The Premier League club said on Wednesday they had accepted a 300 million pounds offer from New England Sports Ventures (NESV) but the deal is being complicated because they are facing a legal challenge from their current owners.

Americans Tom Hicks and George Gillett sought on Tuesday to replace two members of the five-man board with their own people in a final bid to retain control.

Hicks and Gillett also confirmed their commitment to selling Liverpool but said the current offer "dramatically" undervalued the club.

"The board has been legally reconstituted and the new board does not approve of this proposed transaction," a spokesman for the owners said.

The proposed deal's price tag of 300 million pounds includes 200 million in writing down all acquisition debt and taking on additional working capital debts and other liabilities.

The club's American owners would also not have been happy to hear that a sale to NESV has the support of Liverpool's major creditors Royal Bank of Scotland (RBS), according to a source familiar with the situation.

Liverpool chairman Martin Broughton said he was disappointed the current owners had "tried everything to prevent the deal from happening" but added the potential new owners were the best people for the job.

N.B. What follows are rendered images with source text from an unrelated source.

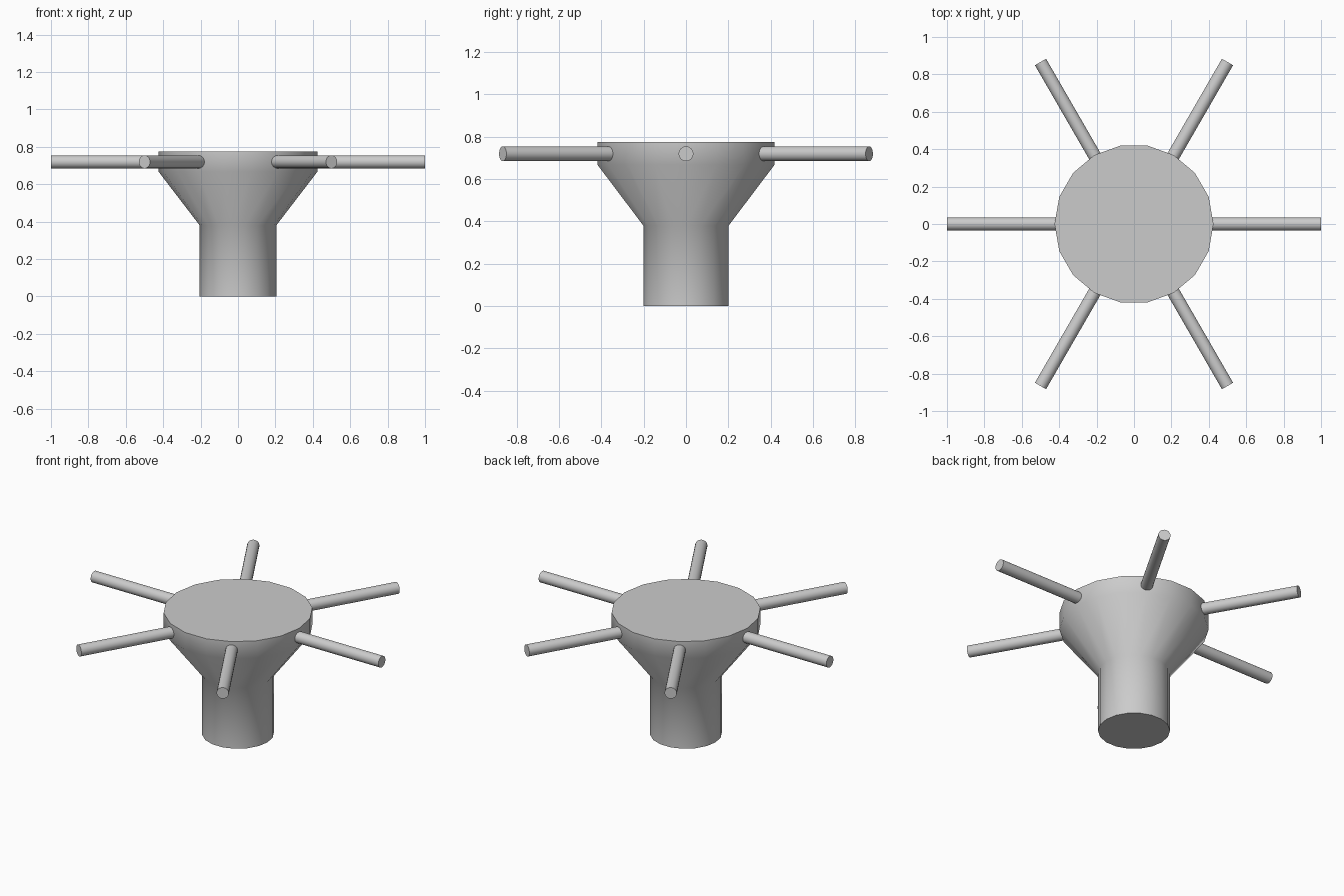
import bpy, bmesh, math
from mathutils import Matrix

cube = bpy.data.objects.get("Cube")
if cube:
    bpy.data.objects.remove(cube, do_unlink=True)

GREY = (0.6, 0.6, 0.6, 1)
grey = bpy.data.materials.new("plain grey")
grey.use_nodes = True
grey.diffuse_color = GREY
grey.node_tree.nodes["Principled BSDF"].inputs["Base Color"].default_value = GREY


def lathe(name, profile, sides, matrix=Matrix()):
    """Capped solid of revolution from (radius, height) pairs."""
    bm = bmesh.new()
    rings = []
    for r, z in profile:
        angles = [math.tau * i / sides for i in range(sides)]
        rings.append([bm.verts.new((r * math.cos(a), r * math.sin(a), z)) for a in angles])
    for low, high in zip(rings, rings[1:]):
        for i in range(sides):
            j = (i + 1) % sides
            bm.faces.new((low[i], low[j], high[j], high[i]))
    bm.faces.new(rings[0][::-1])
    bm.faces.new(rings[-1])
    bm.transform(matrix)
    mesh = bpy.data.meshes.new(name)
    bm.to_mesh(mesh)
    bm.free()
    mesh.materials.append(grey)
    obj = bpy.data.objects.new(name, mesh)
    bpy.context.collection.objects.link(obj)
    bpy.ops.object.select_all(action="DESELECT")
    obj.select_set(True)
    bpy.context.view_layer.objects.active = obj
    bpy.ops.object.shade_smooth_by_angle(angle=math.radians(50))
    return obj


# Stem flaring out into a flat-topped hub
lathe("hub", [(0.205, 0), (0.205, 0.38), (0.425, 0.667), (0.425, 0.775)], 18)

# Six round spokes around the rim
for k in range(6):
    turn = Matrix.Rotation(k * math.tau / 6, 4, "Z") @ Matrix.Rotation(math.pi / 2, 4, "Y")
    lathe(f"spoke_{k + 1}", [(0.035, 0.3), (0.035, 1.0)], 18,
          Matrix.Translation((0, 0, 0.719)) @ turn)
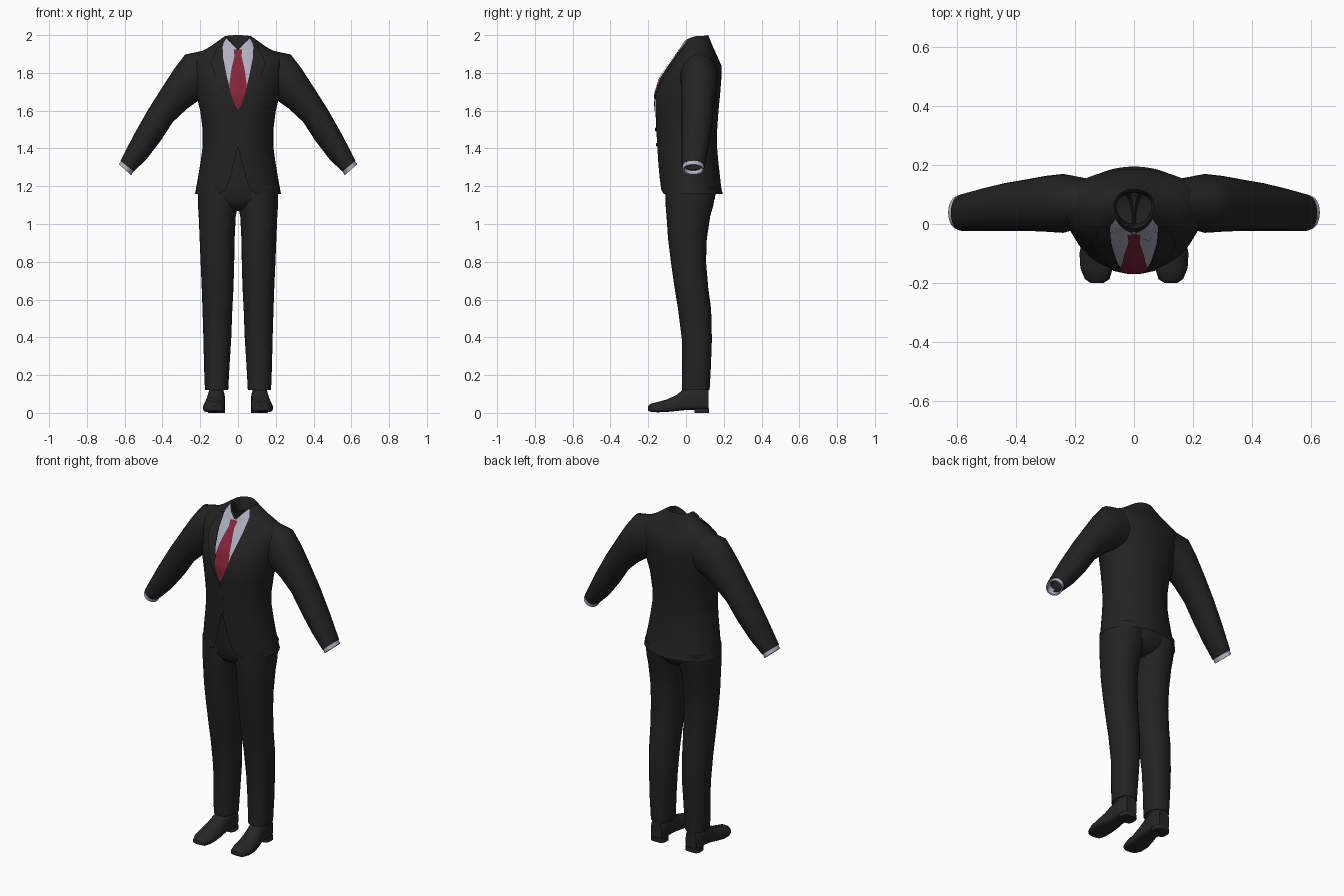
import bpy, bmesh, math
from mathutils import Vector
from mathutils.bvhtree import BVHTree

if "Cube" in bpy.data.objects:
    bpy.data.objects.remove(bpy.data.objects["Cube"])


def material(name, rgb):
    m = bpy.data.materials.new(name)
    m.diffuse_color = (*rgb, 1)
    m.use_nodes = True
    m.node_tree.nodes["Principled BSDF"].inputs["Base Color"].default_value = m.diffuse_color
    return m


SUIT = material("suit_black", (0.0165, 0.0165, 0.0165))
SHOE = material("shoe_black", (0.019, 0.019, 0.019))
SHIRT = material("shirt_grey", (0.42, 0.43, 0.52))
TIE = material("tie_red", (0.235, 0.017, 0.042))


def finish(name, bm, mat, angle=40):
    me = bpy.data.meshes.new(name)
    bm.to_mesh(me)
    bm.free()
    ob = bpy.data.objects.new(name, me)
    bpy.context.collection.objects.link(ob)
    me.materials.append(mat)
    bpy.ops.object.select_all(action='DESELECT')
    ob.select_set(True)
    bpy.context.view_layer.objects.active = ob
    bpy.ops.object.shade_smooth_by_angle(angle=math.radians(angle))
    return ob


def loft(name, rings, mat, closed=True, caps=(False, False), side=1, angle=40):
    """Skin a list of rings of points; side=-1 mirrors in x."""
    bm = bmesh.new()
    rows = [[bm.verts.new((p[0] * side, p[1], p[2])) for p in r] for r in rings]
    n = len(rows[0])
    for a, b in zip(rows, rows[1:]):
        for i in range(n if closed else n - 1):
            j = (i + 1) % n
            bm.faces.new((a[i], a[j], b[j], b[i]))
    if caps[0]:
        bm.faces.new(rows[0])
    if caps[1]:
        bm.faces.new(rows[-1])
    bmesh.ops.remove_doubles(bm, verts=bm.verts, dist=1e-5)
    bmesh.ops.recalc_face_normals(bm, faces=bm.faces)
    return finish(name, bm, mat, angle)


def power(v, e):
    return math.copysign(abs(v) ** e, v)


def oval(z, x0, x1, y0, y1, n=32, e=0.9):
    """Horizontal rounded ring."""
    cx, cy, rx, ry = (x0 + x1) / 2, (y0 + y1) / 2, (x1 - x0) / 2, (y1 - y0) / 2
    return [(cx + rx * power(math.cos(t), e), cy + ry * power(math.sin(t), e), z)
            for t in (2 * math.pi * i / n for i in range(n))]


# Jacket body: rings split at the front so the hem opens
def jacket_ring(hw, yf, ys, yb, zf, zs, zb, gap=0, n=56):
    t0 = math.asin(gap / hw)
    pts = []
    for i in range(n + 1):
        t = t0 + (2 * math.pi - 2 * t0) * i / n
        c, s = math.cos(t), math.sin(t)
        if c > 0:
            y, z = ys + (yf - ys) * c, zs + (zf - zs) * (1 - abs(s))
        else:
            y, z = ys - (yb - ys) * c, zs + (zb - zs) * c * c
        pts.append((hw * s, y, z))
    return pts


lower = [(.228, -.135, .03, .195, 1.16, .10), (.224, -.138, .03, .188, 1.18, .065),
         (.211, -.143, .02, .18, 1.25, .04), (.198, -.148, .015, .171, 1.33, .02),
         (.187, -.152, .01, .164, 1.41, 0), (.187, -.157, .01, .165, 1.50, 0),
         (.20, -.162, .015, .172, 1.60, 0), (.22, -.163, .03, .18, 1.68, 0)]
upper = [(.235, -.135, .05, .187, 1.77, 1.77, 1.77), (.245, -.095, .06, .187, 1.83, 1.845, 1.84),
         (.235, -.065, .07, .165, 1.87, 1.893, 1.89), (.15, -.04, .07, .142, 1.90, 1.937, 1.94),
         (.10, -.025, .066, .13, 1.92, 1.973, 1.97), (.068, -.015, .065, .118, 1.93, 1.995, 2.0),
         (.060, -.005, .065, .108, 1.92, 1.98, 1.985), (.060, .0, .065, .105, 1.86, 1.92, 1.92)]
rings = [jacket_ring(a, b, c, d, z, z, z, g) for a, b, c, d, z, g in lower]
rings += [jacket_ring(*r) for r in upper]
jacket = loft("jacket_body", rings, SUIT, closed=False, angle=50)
tree = BVHTree.FromPolygons([v.co for v in jacket.data.vertices],
                            [tuple(p.vertices) for p in jacket.data.polygons])


def front_point(x, z, off):
    hit = tree.ray_cast(Vector((x, -1, z)), Vector((0, 1, 0)))[0]
    y = min(hit.y, .06) if hit else .05
    return (x, y - .8 * off, z + .6 * off)


# Thin cloth panels lying on the chest, stretched between two (x, z) edges
def panel(name, left, right, off, mat, side=1, sub=4, across=8):
    bm = bmesh.new()
    rows = []
    for k in range((len(left) - 1) * sub + 1):
        i = min(k // sub, len(left) - 2)
        f = k / sub - i
        a = Vector(left[i]).lerp(Vector(left[i + 1]), f)
        b = Vector(right[i]).lerp(Vector(right[i + 1]), f)
        pts = [a.lerp(b, j / across) for j in range(across + 1)]
        rows.append([bm.verts.new(front_point(p.x * side, p.y, off)) for p in pts])
    for a, b in zip(rows, rows[1:]):
        for j in range(across):
            bm.faces.new((a[j], a[j + 1], b[j + 1], b[j]))
    bmesh.ops.remove_doubles(bm, verts=bm.verts, dist=1e-5)
    bm.normal_update()
    bmesh.ops.reverse_faces(bm, faces=[f for f in bm.faces if f.normal.y > 0])
    return finish(name, bm, mat, 60)


vee = [(0, 1.60), (.04, 1.70), (.062, 1.79), (.078, 1.87), (.082, 1.94)]
middle = [(0, z) for z in (1.60, 1.70, 1.79, 1.87, 1.921)]
lapel = [(.004, 1.575), (.07, 1.68), (.125, 1.79), (.145, 1.85), (.11, 1.93)]
tie = [(-.003, 1.602), (-.022, 1.64), (-.042, 1.70), (-.045, 1.74),
       (-.034, 1.82), (-.018, 1.885), (-.023, 1.918)]
panel("tie", tie, [(-x, z) for x, z in tie], .009, TIE)

# Legs, from hip to turned-in hem: z, inner x, outer x, front y, back y
leg = [(1.2, 0, .212, -.108, .16), (1.1, 0, .212, -.108, .145), (1.04, .012, .208, -.103, .128),
       (.92, .018, .203, -.095, .11), (.8, .02, .198, -.08, .106), (.66, .024, .192, -.06, .118),
       (.55, .03, .188, -.042, .133), (.39, .036, .183, -.022, .137), (.25, .045, .18, -.02, .132),
       (.12, .052, .175, -.022, .125), (.122, .06, .167, -.014, .117), (.16, .06, .167, -.014, .117)]

# Sleeve: outer edge (x, z), inner edge (x, z), front y, back y
sleeve = [((.15, 1.925), (.12, 1.68), 0, .15), ((.28, 1.897), (.20, 1.66), -.03, .17),
          ((.335, 1.825), (.27, 1.61), -.026, .163), ((.40, 1.725), (.345, 1.54), -.023, .15),
          ((.476, 1.605), (.41, 1.44), -.023, .138), ((.55, 1.475), (.483, 1.345), -.023, .12),
          ((.622, 1.335), (.552, 1.277), -.023, .10), ((.612, 1.335), (.560, 1.287), -.015, .092),
          ((.59, 1.36), (.54, 1.312), -.015, .092)]
cuff = [((.603, 1.353), (.543, 1.303), -.018, .095), ((.631, 1.316), (.565, 1.258), -.018, .095),
        ((.624, 1.312), (.570, 1.264), -.010, .087), ((.600, 1.345), (.546, 1.297), -.010, .087)]


def arm_ring(outer, inner, yf, yb, n=24):
    o, i = Vector((outer[0], 0, outer[1])), Vector((inner[0], 0, inner[1]))
    mid, half = (o + i) / 2, (o - i) / 2
    return [mid + half * math.cos(t) + Vector((0, (yf + yb) / 2 + (yb - yf) / 2 * math.sin(t), 0))
            for t in (2 * math.pi * k / n for k in range(n))]


# Shoe sections along y: y, centre x, half width, bottom z, top z
shoe = [(-.2, .125, .022, .012, .036), (-.187, .125, .042, .005, .049), (-.15, .127, .055, .003, .058),
        (-.1, .127, .058, .005, .071), (-.05, .122, .054, .010, .095), (-.01, .118, .048, .014, .128),
        (.04, .115, .047, .016, .15), (.09, .115, .046, .016, .15), (.118, .115, .035, .018, .14)]


def shoe_ring(y, cx, hw, z0, z1, n=28):
    zm, pts = z0 + (z1 - z0) * .35, []
    for k in range(n):
        t = 2 * math.pi * k / n
        c, s = math.cos(t), math.sin(t)
        z = zm + (z1 - zm) * s if s > 0 else zm + (zm - z0) * power(s, .4)
        pts.append((cx + hw * power(c, .8), y, z))
    return pts


for side, tag in ((1, "left"), (-1, "right")):
    panel("shirt_front_" + tag, vee, middle, .004, SHIRT, side)
    panel("shirt_collar_" + tag, [(.004, 1.921), (.063, 1.982)],
          [(.05, 1.885), (.083, 1.945)], .007, SHIRT, side)
    panel("lapel_" + tag, lapel, vee, .008, SUIT, side)
    loft("sleeve_" + tag, [arm_ring(*r) for r in sleeve], SUIT, side=side)
    loft("cuff_" + tag, [arm_ring(*r) for r in cuff], SHIRT, side=side)
    loft("trouser_leg_" + tag, [oval(*r) for r in leg], SUIT, side=side)
    loft("shoe_" + tag, [shoe_ring(*r) for r in shoe], SHOE, caps=(True, True), side=side)
    loft("shoe_heel_" + tag, [oval(z, .07, .16, .045, .122, 24, .6) for z in (0, .024)],
         SHOE, caps=(True, True), side=side)

# Trouser seat joining both legs under the jacket
seat = [(1.42, .165, -.125, .14), (1.3, .188, -.118, .15), (1.2, .208, -.113, .163),
        (1.13, .205, -.108, .152), (1.09, .15, -.085, .12), (1.07, .06, -.04, .07)]
loft("trouser_seat", [oval(z, -w, w, a, b, 40, 1) for z, w, a, b in seat], SUIT, caps=(False, True))

# Jacket buttons
for i, z in enumerate((1.50, 1.42)):
    y = front_point(.004, z, 0)[1]
    disc = [[(r * math.cos(t), y - d, z + r * math.sin(t)) for t in
             (2 * math.pi * k / 16 for k in range(16))] for r, d in ((.010, -.003), (.010, .004), (.007, .006))]
    loft("button_%d" % (i + 1), disc, SHOE, caps=(True, True))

An NESV statement said it wanted to "stabilise the club and ultimately return Liverpool FC to its rightful place in English and European football, successfully competing for and winning trophies".


Hicks and Gillett bought the Merseyside club in February 2007 for 218.9 million pounds and have been unpopular with fans for burdening it with debt, leaving little money for transfers.

Fans have held many protests calling for their departure, blaming the club's worst start to a season for more than half a century on a lack of new players, but they still struck a note of caution.

"We've heard all these promises before and it amounted to very little," James McKenna, a representative of the Spirit of Shankly supporters group, told Reuters.

Broughton sought to allay such fears, saying NESV wanted to create a 60,000-seater stadium in a "short timetable" - be it a new ground or an expansion of Anfield - and pointed to their track record with the Red Sox.

"NESV's philosophy is all about winning and they have fully demonstrated that at Red Sox," he said, referring to the two World Series the team won in 2004 and 2007 after an 86-year wait. The first title came two years after the takeover by NESV, headed by multi-millionaire John W. Henry.

The Liverpool deal will require Premier League approval, which could come by Friday, but the legal dispute is the main issue.

"The legal battle is critical," said Wyn Grant, professor of football economics at Warwick University. "If the NESV deal doesn't go through RBS may ultimately intervene."

The 18-times English champions have picked up just six points from seven games this season.